**Task to carry out:** Some lines below hold "front". Pick them out and copy them.

**Listed entries:**
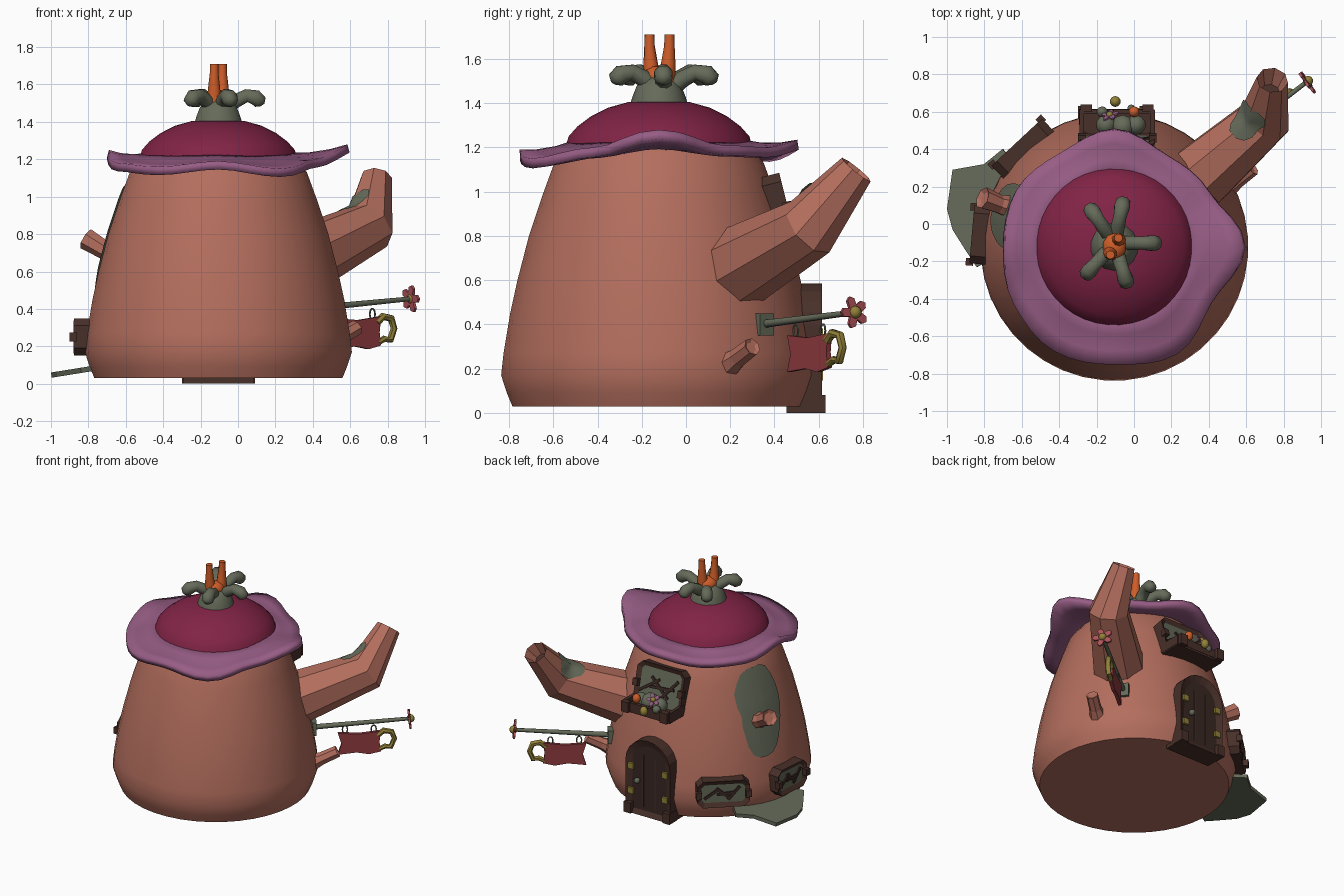
import bpy, bmesh
from math import sin, cos, pi, radians
from mathutils import Vector, Matrix
from mathutils.bvhtree import BVHTree

if "Cube" in bpy.data.objects:
    bpy.data.objects.remove(bpy.data.objects["Cube"])

CX, CY = -0.105, -0.122
UP = Vector((0, 0, 1))


def material(name, r, g, b):
    m = bpy.data.materials.new(name)
    m.use_nodes = True
    m.diffuse_color = (r, g, b, 1)
    m.node_tree.nodes["Principled BSDF"].inputs["Base Color"].default_value = (r, g, b, 1)
    return m


CLAY = material("terracotta", 0.45, 0.155, 0.11)
MAGENTA = material("magenta", 0.22, 0.017, 0.06)
PURPLE = material("dusty purple", 0.31, 0.11, 0.235)
MOSS = material("moss grey", 0.13, 0.145, 0.1)
ORANGE = material("orange", 0.62, 0.11, 0.022)
BROWN = material("dark wood", 0.065, 0.029, 0.022)
DARK = material("deep wood", 0.042, 0.021, 0.017)
RED = material("banner red", 0.29, 0.045, 0.052)
PINK = material("petal pink", 0.42, 0.085, 0.1)
GOLD = material("old gold", 0.29, 0.22, 0.04)


def finish(bm, name, mats, smooth=None):
    """Turn a bmesh into an object; smooth is the sharp-edge angle in degrees."""
    bmesh.ops.recalc_face_normals(bm, faces=bm.faces)
    for f in bm.faces:
        f.smooth = smooth is not None
    me = bpy.data.meshes.new(name)
    bm.to_mesh(me)
    bm.free()
    for m in mats:
        me.materials.append(m)
    if smooth is not None:
        me.set_sharp_from_angle(angle=radians(smooth))
    ob = bpy.data.objects.new(name, me)
    bpy.context.collection.objects.link(ob)
    return ob


def frame(origin, out, up=UP):
    z = Vector(out).normalized()
    x = Vector(up).cross(z).normalized()
    m = Matrix((x, z.cross(x), z)).transposed().to_4x4()
    m.translation = origin
    return m


def bridge(bm, rings):
    for a, b in zip(rings, rings[1:]):
        for i in range(len(a)):
            j = (i + 1) % len(a)
            bm.faces.new((a[i], a[j], b[j], b[i]))


def tube(name, pts, radii, sides, mats, smooth=None, hole=0):
    """Sweep a round section along a path; hole sinks the far end inward."""
    bm = bmesh.new()
    pts = [Vector(p) for p in pts]
    rings, rot, last = [], None, None
    for i, (p, r) in enumerate(zip(pts, radii)):
        t = (pts[min(i + 1, len(pts) - 1)] - pts[max(i - 1, 0)]).normalized()
        rot = t.to_track_quat('Z', 'Y') if rot is None else last.rotation_difference(t) @ rot
        last = t
        rings.append([bm.verts.new(p + rot @ Vector((r * cos(2 * pi * (k + .5) / sides),
                      r * sin(2 * pi * (k + .5) / sides), 0))) for k in range(sides)])
    bridge(bm, rings)
    bm.faces.new(rings[0])
    cap = bm.faces.new(rings[-1])
    if hole:
        bmesh.ops.recalc_face_normals(bm, faces=bm.faces)
        bmesh.ops.inset_region(bm, faces=[cap], thickness=radii[-1] * 0.4)
        bmesh.ops.translate(bm, verts=cap.verts, vec=-last * hole)
        cap.material_index = 1
    return finish(bm, name, mats, smooth)


def lathe(name, profile, sides, mat, smooth=40):
    return tube(name, [(CX, CY, z) for r, z in profile], [r for r, z in profile], sides, [mat], smooth)


def panel(name, m, outline, depth, mats, inset=0, recess=0):
    """Extruded outline whose front face may be inset and sunk as a second colour."""
    bm = bmesh.new()
    rings = [[bm.verts.new(m @ Vector((x, y, z))) for x, y in outline] for z in (-depth, 0)]
    bridge(bm, rings)
    bm.faces.new(rings[0])
    front = bm.faces.new(rings[1])
    if inset:
        bmesh.ops.recalc_face_normals(bm, faces=bm.faces)
        bmesh.ops.inset_region(bm, faces=[front], thickness=inset)
        bmesh.ops.translate(bm, verts=front.verts, vec=-recess * m.col[2].xyz)
        front.material_index = 1
    return finish(bm, name, mats)


def box(name, m, centre, size, mat, turn=0):
    bm = bmesh.new()
    bmesh.ops.create_cube(bm, size=1, matrix=m @ Matrix.Translation(centre)
                          @ Matrix.Rotation(radians(turn), 4, 'Z') @ Matrix.Diagonal((*size, 1)))
    return finish(bm, name, [mat])


def blob(name, centre, size, mat):
    bm = bmesh.new()
    bmesh.ops.create_uvsphere(bm, u_segments=10, v_segments=7, radius=1,
                              matrix=Matrix.Translation(centre) @ Matrix.Diagonal((*size, 1)))
    return finish(bm, name, [mat], 60)


def patch(name, target, m, w, h, wobble, rings=6):
    """Irregular moss skin laid onto the surface of another part."""
    tree = BVHTree.FromPolygons([v.co for v in target.data.vertices],
                                [p.vertices[:] for p in target.data.polygons])
    bm = bmesh.new()

    def stick(x, y):
        p, n, _, _ = tree.find_nearest(m @ Vector((x, y, 0)))
        return bm.verts.new(p + n * 0.009)
    n = len(wobble) * 2
    edge = [(wobble[i // 2] + wobble[(i + 1) // 2 % len(wobble)]) / 2 for i in range(n)]
    loops = [[stick(w * s * edge[i] * cos(2 * pi * i / n), h * s * edge[i] * sin(2 * pi * i / n))
              for i in range(n)] for s in [(k + 1) / rings for k in range(rings)]]
    bridge(bm, loops)
    bm.faces.new(loops[0])
    return finish(bm, name, [MOSS], 50)


def flower(name, m, r, petal):
    star = [(r * k * cos(a * pi / 10), r * k * sin(a * pi / 10))
            for a, k in [(i, (0.45, 0.85, 1, 0.85)[i % 4]) for i in range(20)]]
    panel(name + "_petals", m, star, r * 0.2, [petal])
    blob(name + "_centre", m.translation, (r * 0.38,) * 3, GOLD)


# Pot body
body = lathe("pot_body", [(.665, .03), (.69, .09), (.716, .17), (.705, .27), (.675, .45), (.642, .6),
                          (.59, .8), (.53, .98), (.475, 1.13), (.42, 1.2)], 40, CLAY)

# Lid dome and wavy brim
lathe("lid_dome", [(.43, 1.18), (.41, 1.25), (.37, 1.295), (.31, 1.34), (.23, 1.38), (.14, 1.405), (.03, 1.412)],
      40, MAGENTA, 60)
EDGE_R = [.69, .585, .565, .625, .58, .605, .585, .62, .645, .63, .665, .6]
EDGE_Z = [1.28, 1.21, 1.2, 1.235, 1.18, 1.2, 1.25, 1.18, 1.16, 1.19, 1.15, 1.2]


def wave(vals, a):
    i, f = divmod(a * len(vals), 1)
    f = (1 - cos(f * pi)) / 2
    return vals[int(i) % 12] * (1 - f) + vals[(int(i) + 1) % 12] * f


bm = bmesh.new()
loops = []
for s in (0, .35, .7, 1):
    loops.append([])
    for k in range(48):
        r = .38 + (wave(EDGE_R, k / 48) - .38) * s
        z = 1.235 + (wave(EDGE_Z, k / 48) - 1.235) * s - .015 * sin(s * pi)
        loops[-1].append(bm.verts.new((CX + r * cos(k * pi / 24), CY + r * sin(k * pi / 24), z)))
bridge(bm, loops)
brim = finish(bm, "lid_brim", [PURPLE], 50)
solid = brim.modifiers.new("thickness", 'SOLIDIFY')
solid.thickness, solid.offset = 0.045, -1

# Curling stem and orange prongs
lathe("stem_base", [(.135, 1.38), (.12, 1.43), (.1, 1.48), (.06, 1.52)], 14, MOSS, 60)
for i, a in enumerate((78, 0, 287, 228, 125)):
    path = [(.03, 1.46), (.09, 1.51), (.15, 1.54), (.2, 1.53), (.225, 1.505), (.235, 1.49)]
    tube(f"stem_leaf_{i}", [(CX + r * cos(radians(a)), CY + .02 + r * sin(radians(a)), z) for r, z in path],
         (.04, .04, .038, .045, .04, .015), 8, [MOSS], 60)
blob("prong_base", (CX, CY, 1.52), (.065, .075, .05), ORANGE)
for side, s in (("front", -1), ("back", 1)):
    x, y = CX + .022 * s, CY + .002
    tube(f"prong_{side}", [(x, y + .03 * s, 1.5), (x, y + .04 * s, 1.58), (x, y + .045 * s, 1.66),
                           (x, y + .045 * s, 1.71)], (.042, .033, .024, .023), 9, [ORANGE], 50)

# Spout and small stubs
spout = tube("spout", [(.24, .15, .6), (.36, .26, .67), (.7, .56, .84), (.74, .77, 1.1)],
             (.19, .185, .145, .085), 8, [CLAY, BROWN], hole=.1)
tube("side_stub", [(-.62, .08, .68), (-.72, .105, .72), (-.81, .14, .775)],
     (.07, .052, .06), 7, [CLAY, CLAY], hole=.015)
tube("small_stub", [(.46, .17, .2), (.55, .235, .25), (.635, .3, .3)],
     (.07, .045, .042), 7, [CLAY, CLAY], hole=.01)

# Moss skins and the flat stone at the foot
a = radians(162)
patch("wall_moss", body, frame((CX + .62 * cos(a), CY + .62 * sin(a), .76), (cos(a), sin(a), .3)),
      .22, .34, (.9, 1, 1.05, .95, 1, 1, .75, .85, 1, .95, .9, .8))
patch("spout_moss", spout, frame((.6, .55, .96), (-.6, .1, .8)), .11, .12, (1, .8, 1.1, .9, 1.1, .8, 1))
panel("foot_stone", frame((-1, 0, .06), (-.16, 0, 1), (0, 1, 0)),
      [(0, .08), (.03, .29), (.2, .32), (.3, .4), (.45, .25), (.4, -.1), (.16, -.23), (.1, -.14), (.03, -.03)],
      .028, [MOSS])

# Arched door
door = frame((CX, .615, 0), (0, 1, 0))
arch = [(-.19, 0), (.19, 0)] + [(.19 * cos(k * pi / 10), .395 + .19 * sin(k * pi / 10)) for k in range(11)]
panel("door", door, arch, .16, [BROWN, DARK], .05, .02)
for s in (-1, 1):
    box("door_foot", door, (s * .165, .04, -.03), (.06, .08, .09), BROWN)
    for z in (.17, .36):
        box("door_hinge", door, (s * .145, z, -.004), (.045, .045, .018), GOLD)
    box("door_plank_gap", door, (s * .05, .26, -.02), (.008, .4, .006), BROWN)
blob("door_knob", door @ Vector((-.09, .26, 0)), (.022, .025, .022), MOSS)


def window(name, m, w, h, depth):
    """Chamfered frame with a clouded pane and crooked glazing bars."""
    c = .04
    outline = [(w - c, -h), (w, c - h), (w, h - c), (w - c, h), (c - w, h), (-w, h - c), (-w, c - h), (c - w, -h)]
    panel(name + "_frame", m, outline, depth, [BROWN, MOSS], .035, .018)
    for x, turn in ((-.45, 35), (0, -40), (.4, 50), (.1, 5)):
        box(name + "_bar", m, (x * w, 0, -.014), (h * 1.25, .02, .012), DARK, turn)
    for s in (-1, 1):
        box(name + "_peg", m, (s * w * .95, 0, 0), (.04, .05, .04), BROWN)


for name, ang, w in (("back_window", 133, .185), ("side_window", 175, .155)):
    a = radians(ang)
    window(name, frame((CX + .765 * cos(a), CY + .765 * sin(a), .25), (cos(a), sin(a), 0)), w, .1, .12)

# Upper window with a planter shelf
window("upper_window", frame((-.09, .46, .93), (0, 1, .25)), .2, .16, .15)
shelf = frame((-.09, .52, .78), (0, 1, 0))
box("planter_floor", shelf, (0, 0, 0), (.4, .03, .18), BROWN)
box("planter_rail", shelf, (0, .03, .08), (.4, .06, .025), BROWN)
for s in (-1, 1):
    box("planter_end", shelf, (s * .19, .03, 0), (.025, .07, .18), BROWN)
    box("planter_post", shelf, (s * .165, .03, .1), (.06, .08, .04), BROWN)
for x, y, r in ((-.15, .53, .055), (-.06, .52, .065), (.01, .53, .055), (-.17, .6, .03)):
    blob("planter_leaf", (x, y, .84), (r, r, r), MOSS)
blob("planter_orange_bud", (0, .6, .88), (.03, .03, .035), ORANGE)
blob("planter_gold_bud", (-.1, .655, .83), (.03, .03, .035), GOLD)
flower("planter_flower", frame((-.13, .585, .9), (-.3, 1, .6)), .05, PURPLE)

# Sign pole, tip flower and hanging cup banner
base, tip = Vector((.37, .335, .4)), Vector((.93, .765, .455))
along = Vector((.79, .61, 0))
mount = frame(base + along * .045, along)
box("pole_mount", mount, (0, 0, -.03), (.08, .1, .07), MOSS)
tube("sign_pole", [base, base.lerp(tip, .5), tip], (.019, .016, .013), 8, [MOSS], 50)
flower("pole_flower", frame(tip, (.8, .58, .1)), .075, PINK)
sign = frame(base + along * .2 + Vector((0, 0, -.215)), (.61, -.79, 0))
panel("banner", sign, [(0, .165), (.15, .155), (.3, .175), (.29, .09), (.3, .02), (.22, .0), (.13, .015),
                       (0, .0), (.025, .08)], .025, [RED])
tube("banner_handle", [sign @ Vector((x, y, -.012)) for x, y in
                       ((.28, .14), (.32, .175), (.375, .165), (.395, .11), (.37, .05), (.33, .055), (.29, .035))],
     (.02, .021, .021, .019, .02, .018, .016), 7, [GOLD], 50)
for x in (.05, .25):
    ring = [(x + .018 * cos(k * pi / 5), .187 + .03 * sin(k * pi / 5)) for k in range(11)]
    tube("banner_ring", [sign @ Vector((u, v, -.012)) for u, v in ring], [.005] * 11, 5, [MOSS], 50)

**Solution to the problem:**
    """Extruded outline whose front face may be inset and sunk as a second colour."""
    front = bm.faces.new(rings[1])
        bmesh.ops.inset_region(bm, faces=[front], thickness=inset)
        bmesh.ops.translate(bm, verts=front.verts, vec=-recess * m.col[2].xyz)
        front.material_index = 1
for side, s in (("front", -1), ("back", 1)):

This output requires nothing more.